You specifically ask him if he has been taking any narcotic drugs. He answers that he has been taking high doses of codeine for several years, but asks you not to tell anyone. 

What pain medication did this patient most likely receive? 

A. Fentanyl

B. Meperidine 

C. Morphine 

D. Naloxone 

E. Pentazocine

Pentazocine is a blocker of Mu receptors and agonist at other subtype receptors

45

Question:

A 35-year-old woman suffering from migraine headache was prescribed sumatriptan (Imitrex) by her neurologist. The patient’s headache was relieved after she took the drug.

Which one of the following mechanisms is responsible for the beneficial effects of sumatriptan in treating migraine headache?

A. It dilates meningeal arteries via beta-2 adrenergic receptors.

B. It constricts meningeal arteries via alpha-1 receptors

C. It constricts meningeal arteries via 5-HT1d receptors

D. It dilates systemic arterioles via cholinergic muscarinic receptors.

E. It dilates meningeal arteries via Histamine receptors

A 35-year-old woman suffering from migraine headache was prescribed sumatriptan (Imitrex) by her neurologist. The patient’s headache was relieved after she took the drug. 

Which one of the following mechanisms is responsible for the beneficial effects of sumatriptan in treating migraine headache?

A. It dilates meningeal arteries via beta-2 adrenergic receptors.

B. It constricts meningeal arteries via alpha-1 receptors 

C. It constricts meningeal arteries via 5-HT1d receptors

D. It dilates systemic arterioles via cholinergic muscarinic receptors. 

E. It dilates meningeal arteries via Histamine receptors

46

Question:

Which of the following drugs increases GABA levels and decreases Ca influx?

A. Acetaminophen (Tylenol)

B. Codeine

C. Gabapentin

D. Indomethacin

E. Sumatriptan

Question: 

Which of the following drugs increases GABA levels and decreases Ca influx?

A. Acetaminophen (Tylenol) 

B. Codeine 

C. Gabapentin

D. Indomethacin 

E. Sumatriptan

47

Question:

When you prescribe acetominophen (Tylenol), what is the most common adverse effect(s) you will be concerned about?

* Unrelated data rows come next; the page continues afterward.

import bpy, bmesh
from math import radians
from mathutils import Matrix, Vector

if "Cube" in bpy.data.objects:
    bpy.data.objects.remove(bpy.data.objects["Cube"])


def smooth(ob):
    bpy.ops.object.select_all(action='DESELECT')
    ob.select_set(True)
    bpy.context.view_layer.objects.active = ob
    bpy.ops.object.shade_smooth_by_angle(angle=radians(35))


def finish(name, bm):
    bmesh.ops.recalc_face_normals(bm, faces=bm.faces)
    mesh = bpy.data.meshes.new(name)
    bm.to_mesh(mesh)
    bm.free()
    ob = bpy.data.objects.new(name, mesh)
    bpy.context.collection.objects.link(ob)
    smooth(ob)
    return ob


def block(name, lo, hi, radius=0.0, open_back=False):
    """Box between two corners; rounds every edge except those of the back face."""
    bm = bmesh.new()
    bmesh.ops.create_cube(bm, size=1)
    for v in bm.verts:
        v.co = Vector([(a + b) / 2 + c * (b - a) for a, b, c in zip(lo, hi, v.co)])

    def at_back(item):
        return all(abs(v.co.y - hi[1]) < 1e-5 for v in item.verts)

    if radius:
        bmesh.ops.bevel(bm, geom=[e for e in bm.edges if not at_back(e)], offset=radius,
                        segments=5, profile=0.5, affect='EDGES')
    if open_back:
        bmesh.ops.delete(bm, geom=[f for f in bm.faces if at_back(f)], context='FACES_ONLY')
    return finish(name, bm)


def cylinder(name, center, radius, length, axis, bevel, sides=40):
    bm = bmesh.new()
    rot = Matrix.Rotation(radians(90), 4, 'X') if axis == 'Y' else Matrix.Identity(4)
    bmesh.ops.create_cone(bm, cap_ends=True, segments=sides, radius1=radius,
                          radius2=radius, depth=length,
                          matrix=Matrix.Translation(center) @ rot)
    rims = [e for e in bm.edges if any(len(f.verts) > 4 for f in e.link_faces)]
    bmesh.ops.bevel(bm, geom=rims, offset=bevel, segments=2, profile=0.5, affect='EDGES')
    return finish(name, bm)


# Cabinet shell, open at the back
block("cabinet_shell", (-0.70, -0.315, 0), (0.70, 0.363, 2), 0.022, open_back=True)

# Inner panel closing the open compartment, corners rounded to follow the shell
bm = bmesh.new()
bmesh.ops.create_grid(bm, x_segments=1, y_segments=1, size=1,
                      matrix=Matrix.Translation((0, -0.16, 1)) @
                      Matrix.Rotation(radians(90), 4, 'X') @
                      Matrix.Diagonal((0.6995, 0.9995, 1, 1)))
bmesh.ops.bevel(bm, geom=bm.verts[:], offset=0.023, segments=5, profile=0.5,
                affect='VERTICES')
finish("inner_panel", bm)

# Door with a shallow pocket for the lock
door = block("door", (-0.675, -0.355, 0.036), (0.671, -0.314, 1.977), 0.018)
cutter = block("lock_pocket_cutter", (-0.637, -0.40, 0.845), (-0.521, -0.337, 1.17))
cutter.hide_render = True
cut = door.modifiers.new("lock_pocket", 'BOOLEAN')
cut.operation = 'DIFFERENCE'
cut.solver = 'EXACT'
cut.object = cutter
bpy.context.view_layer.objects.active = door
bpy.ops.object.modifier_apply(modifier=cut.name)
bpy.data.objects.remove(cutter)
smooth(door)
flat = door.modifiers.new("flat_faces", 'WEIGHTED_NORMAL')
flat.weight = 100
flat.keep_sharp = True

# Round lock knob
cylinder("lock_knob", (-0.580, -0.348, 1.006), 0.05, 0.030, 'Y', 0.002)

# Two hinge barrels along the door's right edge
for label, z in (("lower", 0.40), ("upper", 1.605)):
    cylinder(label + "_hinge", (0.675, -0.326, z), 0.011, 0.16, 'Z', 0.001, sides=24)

A. High BP

B. Hyperglycemia

C. Liver toxicity 

D. Renal toxicity

E. Addiction, respiratory depression

Question: 

When you prescribe acetominophen (Tylenol), what is the most common adverse effect(s) you will be concerned about? 

A. High BP 

B. Hyperglycemia

C. Liver toxicity 

D. Renal toxicity 

E. Addiction, respiratory depression